*WHAT THE EXERCISE ASKS*
The answer must be every entry, retyped without a single difference.

++++

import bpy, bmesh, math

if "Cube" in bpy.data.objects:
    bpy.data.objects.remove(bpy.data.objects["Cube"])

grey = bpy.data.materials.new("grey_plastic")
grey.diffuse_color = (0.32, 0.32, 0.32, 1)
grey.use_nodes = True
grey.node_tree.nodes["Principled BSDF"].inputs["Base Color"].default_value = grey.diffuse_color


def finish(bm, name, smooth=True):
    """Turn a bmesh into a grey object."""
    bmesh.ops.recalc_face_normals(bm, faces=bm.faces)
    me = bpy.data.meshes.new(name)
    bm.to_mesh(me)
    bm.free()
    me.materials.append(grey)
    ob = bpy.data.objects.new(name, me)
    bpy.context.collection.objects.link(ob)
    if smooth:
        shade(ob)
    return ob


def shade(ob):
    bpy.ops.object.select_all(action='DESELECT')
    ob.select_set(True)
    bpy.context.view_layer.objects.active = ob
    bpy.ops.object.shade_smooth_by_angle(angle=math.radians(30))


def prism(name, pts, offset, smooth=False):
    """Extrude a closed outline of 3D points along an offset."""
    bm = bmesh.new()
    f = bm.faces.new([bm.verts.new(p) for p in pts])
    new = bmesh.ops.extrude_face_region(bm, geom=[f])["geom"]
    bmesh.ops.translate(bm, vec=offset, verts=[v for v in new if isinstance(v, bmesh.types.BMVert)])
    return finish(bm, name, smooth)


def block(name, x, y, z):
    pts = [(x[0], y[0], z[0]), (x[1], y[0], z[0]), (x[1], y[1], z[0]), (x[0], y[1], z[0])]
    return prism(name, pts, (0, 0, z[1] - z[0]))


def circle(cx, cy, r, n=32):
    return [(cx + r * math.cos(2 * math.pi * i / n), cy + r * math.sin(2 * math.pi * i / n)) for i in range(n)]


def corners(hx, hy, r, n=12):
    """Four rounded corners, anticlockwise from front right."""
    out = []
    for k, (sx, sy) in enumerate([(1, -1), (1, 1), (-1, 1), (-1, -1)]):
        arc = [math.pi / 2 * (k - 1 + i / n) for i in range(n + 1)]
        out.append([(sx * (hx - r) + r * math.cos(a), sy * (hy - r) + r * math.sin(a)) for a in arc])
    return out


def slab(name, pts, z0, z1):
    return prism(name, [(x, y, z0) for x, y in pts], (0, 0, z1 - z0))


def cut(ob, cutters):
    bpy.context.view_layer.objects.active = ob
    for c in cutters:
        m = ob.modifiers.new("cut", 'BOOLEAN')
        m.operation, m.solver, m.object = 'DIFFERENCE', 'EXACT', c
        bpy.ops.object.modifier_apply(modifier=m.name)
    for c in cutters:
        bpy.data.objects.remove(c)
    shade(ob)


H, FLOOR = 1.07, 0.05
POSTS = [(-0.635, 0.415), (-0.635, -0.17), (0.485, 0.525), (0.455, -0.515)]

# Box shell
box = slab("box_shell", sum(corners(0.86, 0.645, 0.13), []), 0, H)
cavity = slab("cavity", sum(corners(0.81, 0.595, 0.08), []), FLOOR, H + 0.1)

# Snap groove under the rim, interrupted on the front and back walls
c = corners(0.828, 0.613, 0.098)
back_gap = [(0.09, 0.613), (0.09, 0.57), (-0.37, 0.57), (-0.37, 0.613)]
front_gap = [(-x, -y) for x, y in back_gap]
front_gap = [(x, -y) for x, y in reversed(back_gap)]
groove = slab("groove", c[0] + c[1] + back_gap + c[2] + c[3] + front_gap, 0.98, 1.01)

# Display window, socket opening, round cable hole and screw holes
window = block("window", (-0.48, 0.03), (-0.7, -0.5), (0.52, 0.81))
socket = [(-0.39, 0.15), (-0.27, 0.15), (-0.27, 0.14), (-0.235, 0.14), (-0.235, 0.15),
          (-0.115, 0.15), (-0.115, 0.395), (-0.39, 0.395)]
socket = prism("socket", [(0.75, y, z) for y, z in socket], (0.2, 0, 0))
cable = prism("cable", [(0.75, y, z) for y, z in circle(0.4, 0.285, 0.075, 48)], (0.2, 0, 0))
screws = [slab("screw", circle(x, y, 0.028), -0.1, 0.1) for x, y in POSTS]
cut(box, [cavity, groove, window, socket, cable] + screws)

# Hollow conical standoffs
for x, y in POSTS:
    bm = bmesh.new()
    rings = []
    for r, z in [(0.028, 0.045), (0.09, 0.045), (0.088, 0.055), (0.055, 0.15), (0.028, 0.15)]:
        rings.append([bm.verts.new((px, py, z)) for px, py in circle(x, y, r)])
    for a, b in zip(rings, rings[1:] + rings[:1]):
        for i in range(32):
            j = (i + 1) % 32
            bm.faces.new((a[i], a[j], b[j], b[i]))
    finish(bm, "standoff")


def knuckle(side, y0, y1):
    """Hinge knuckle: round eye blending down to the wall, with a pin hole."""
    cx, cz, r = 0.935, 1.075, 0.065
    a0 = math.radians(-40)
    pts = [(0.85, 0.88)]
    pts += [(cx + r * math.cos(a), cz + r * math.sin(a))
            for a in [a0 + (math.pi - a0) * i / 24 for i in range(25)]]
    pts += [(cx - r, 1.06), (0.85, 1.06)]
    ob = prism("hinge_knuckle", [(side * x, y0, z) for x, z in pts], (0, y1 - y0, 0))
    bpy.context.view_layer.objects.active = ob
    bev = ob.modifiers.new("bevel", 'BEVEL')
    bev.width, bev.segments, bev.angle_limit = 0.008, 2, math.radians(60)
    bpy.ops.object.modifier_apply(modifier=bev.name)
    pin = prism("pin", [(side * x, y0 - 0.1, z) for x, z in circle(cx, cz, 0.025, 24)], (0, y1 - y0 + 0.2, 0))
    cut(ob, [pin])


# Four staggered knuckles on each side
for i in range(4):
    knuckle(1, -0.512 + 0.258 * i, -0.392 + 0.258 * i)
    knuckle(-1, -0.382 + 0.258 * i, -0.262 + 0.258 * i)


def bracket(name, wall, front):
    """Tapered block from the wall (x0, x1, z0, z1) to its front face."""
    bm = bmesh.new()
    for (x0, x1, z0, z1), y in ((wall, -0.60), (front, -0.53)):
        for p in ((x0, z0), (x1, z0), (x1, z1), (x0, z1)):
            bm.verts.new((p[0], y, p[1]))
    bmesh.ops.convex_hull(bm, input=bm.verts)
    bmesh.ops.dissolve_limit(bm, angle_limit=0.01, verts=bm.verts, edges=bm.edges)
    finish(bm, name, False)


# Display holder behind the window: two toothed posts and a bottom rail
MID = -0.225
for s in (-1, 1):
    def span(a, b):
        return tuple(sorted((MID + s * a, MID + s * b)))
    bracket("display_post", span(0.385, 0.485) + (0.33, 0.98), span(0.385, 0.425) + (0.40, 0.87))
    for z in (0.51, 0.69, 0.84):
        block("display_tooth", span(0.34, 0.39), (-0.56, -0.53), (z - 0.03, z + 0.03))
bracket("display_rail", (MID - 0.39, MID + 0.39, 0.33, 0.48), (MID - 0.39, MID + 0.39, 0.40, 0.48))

++++

*SOLUTION FOR THIS EXERCISE*
import bpy, bmesh, math

if "Cube" in bpy.data.objects:
    bpy.data.objects.remove(bpy.data.objects["Cube"])

grey = bpy.data.materials.new("grey_plastic")
grey.diffuse_color = (0.32, 0.32, 0.32, 1)
grey.use_nodes = True
grey.node_tree.nodes["Principled BSDF"].inputs["Base Color"].default_value = grey.diffuse_color


def finish(bm, name, smooth=True):
    """Turn a bmesh into a grey object."""
    bmesh.ops.recalc_face_normals(bm, faces=bm.faces)
    me = bpy.data.meshes.new(name)
    bm.to_mesh(me)
    bm.free()
    me.materials.append(grey)
    ob = bpy.data.objects.new(name, me)
    bpy.context.collection.objects.link(ob)
    if smooth:
        shade(ob)
    return ob


def shade(ob):
    bpy.ops.object.select_all(action='DESELECT')
    ob.select_set(True)
    bpy.context.view_layer.objects.active = ob
    bpy.ops.object.shade_smooth_by_angle(angle=math.radians(30))


def prism(name, pts, offset, smooth=False):
    """Extrude a closed outline of 3D points along an offset."""
    bm = bmesh.new()
    f = bm.faces.new([bm.verts.new(p) for p in pts])
    new = bmesh.ops.extrude_face_region(bm, geom=[f])["geom"]
    bmesh.ops.translate(bm, vec=offset, verts=[v for v in new if isinstance(v, bmesh.types.BMVert)])
    return finish(bm, name, smooth)


def block(name, x, y, z):
    pts = [(x[0], y[0], z[0]), (x[1], y[0], z[0]), (x[1], y[1], z[0]), (x[0], y[1], z[0])]
    return prism(name, pts, (0, 0, z[1] - z[0]))


def circle(cx, cy, r, n=32):
    return [(cx + r * math.cos(2 * math.pi * i / n), cy + r * math.sin(2 * math.pi * i / n)) for i in range(n)]


def corners(hx, hy, r, n=12):
    """Four rounded corners, anticlockwise from front right."""
    out = []
    for k, (sx, sy) in enumerate([(1, -1), (1, 1), (-1, 1), (-1, -1)]):
        arc = [math.pi / 2 * (k - 1 + i / n) for i in range(n + 1)]
        out.append([(sx * (hx - r) + r * math.cos(a), sy * (hy - r) + r * math.sin(a)) for a in arc])
    return out


def slab(name, pts, z0, z1):
    return prism(name, [(x, y, z0) for x, y in pts], (0, 0, z1 - z0))


def cut(ob, cutters):
    bpy.context.view_layer.objects.active = ob
    for c in cutters:
        m = ob.modifiers.new("cut", 'BOOLEAN')
        m.operation, m.solver, m.object = 'DIFFERENCE', 'EXACT', c
        bpy.ops.object.modifier_apply(modifier=m.name)
    for c in cutters:
        bpy.data.objects.remove(c)
    shade(ob)


H, FLOOR = 1.07, 0.05
POSTS = [(-0.635, 0.415), (-0.635, -0.17), (0.485, 0.525), (0.455, -0.515)]

# Box shell
box = slab("box_shell", sum(corners(0.86, 0.645, 0.13), []), 0, H)
cavity = slab("cavity", sum(corners(0.81, 0.595, 0.08), []), FLOOR, H + 0.1)

# Snap groove under the rim, interrupted on the front and back walls
c = corners(0.828, 0.613, 0.098)
back_gap = [(0.09, 0.613), (0.09, 0.57), (-0.37, 0.57), (-0.37, 0.613)]
front_gap = [(-x, -y) for x, y in back_gap]
front_gap = [(x, -y) for x, y in reversed(back_gap)]
groove = slab("groove", c[0] + c[1] + back_gap + c[2] + c[3] + front_gap, 0.98, 1.01)

# Display window, socket opening, round cable hole and screw holes
window = block("window", (-0.48, 0.03), (-0.7, -0.5), (0.52, 0.81))
socket = [(-0.39, 0.15), (-0.27, 0.15), (-0.27, 0.14), (-0.235, 0.14), (-0.235, 0.15),
          (-0.115, 0.15), (-0.115, 0.395), (-0.39, 0.395)]
socket = prism("socket", [(0.75, y, z) for y, z in socket], (0.2, 0, 0))
cable = prism("cable", [(0.75, y, z) for y, z in circle(0.4, 0.285, 0.075, 48)], (0.2, 0, 0))
screws = [slab("screw", circle(x, y, 0.028), -0.1, 0.1) for x, y in POSTS]
cut(box, [cavity, groove, window, socket, cable] + screws)

# Hollow conical standoffs
for x, y in POSTS:
    bm = bmesh.new()
    rings = []
    for r, z in [(0.028, 0.045), (0.09, 0.045), (0.088, 0.055), (0.055, 0.15), (0.028, 0.15)]:
        rings.append([bm.verts.new((px, py, z)) for px, py in circle(x, y, r)])
    for a, b in zip(rings, rings[1:] + rings[:1]):
        for i in range(32):
            j = (i + 1) % 32
            bm.faces.new((a[i], a[j], b[j], b[i]))
    finish(bm, "standoff")


def knuckle(side, y0, y1):
    """Hinge knuckle: round eye blending down to the wall, with a pin hole."""
    cx, cz, r = 0.935, 1.075, 0.065
    a0 = math.radians(-40)
    pts = [(0.85, 0.88)]
    pts += [(cx + r * math.cos(a), cz + r * math.sin(a))
            for a in [a0 + (math.pi - a0) * i / 24 for i in range(25)]]
    pts += [(cx - r, 1.06), (0.85, 1.06)]
    ob = prism("hinge_knuckle", [(side * x, y0, z) for x, z in pts], (0, y1 - y0, 0))
    bpy.context.view_layer.objects.active = ob
    bev = ob.modifiers.new("bevel", 'BEVEL')
    bev.width, bev.segments, bev.angle_limit = 0.008, 2, math.radians(60)
    bpy.ops.object.modifier_apply(modifier=bev.name)
    pin = prism("pin", [(side * x, y0 - 0.1, z) for x, z in circle(cx, cz, 0.025, 24)], (0, y1 - y0 + 0.2, 0))
    cut(ob, [pin])


# Four staggered knuckles on each side
for i in range(4):
    knuckle(1, -0.512 + 0.258 * i, -0.392 + 0.258 * i)
    knuckle(-1, -0.382 + 0.258 * i, -0.262 + 0.258 * i)


def bracket(name, wall, front):
    """Tapered block from the wall (x0, x1, z0, z1) to its front face."""
    bm = bmesh.new()
    for (x0, x1, z0, z1), y in ((wall, -0.60), (front, -0.53)):
        for p in ((x0, z0), (x1, z0), (x1, z1), (x0, z1)):
            bm.verts.new((p[0], y, p[1]))
    bmesh.ops.convex_hull(bm, input=bm.verts)
    bmesh.ops.dissolve_limit(bm, angle_limit=0.01, verts=bm.verts, edges=bm.edges)
    finish(bm, name, False)


# Display holder behind the window: two toothed posts and a bottom rail
MID = -0.225
for s in (-1, 1):
    def span(a, b):
        return tuple(sorted((MID + s * a, MID + s * b)))
    bracket("display_post", span(0.385, 0.485) + (0.33, 0.98), span(0.385, 0.425) + (0.40, 0.87))
    for z in (0.51, 0.69, 0.84):
        block("display_tooth", span(0.34, 0.39), (-0.56, -0.53), (z - 0.03, z + 0.03))
bracket("display_rail", (MID - 0.39, MID + 0.39, 0.33, 0.48), (MID - 0.39, MID + 0.39, 0.40, 0.48))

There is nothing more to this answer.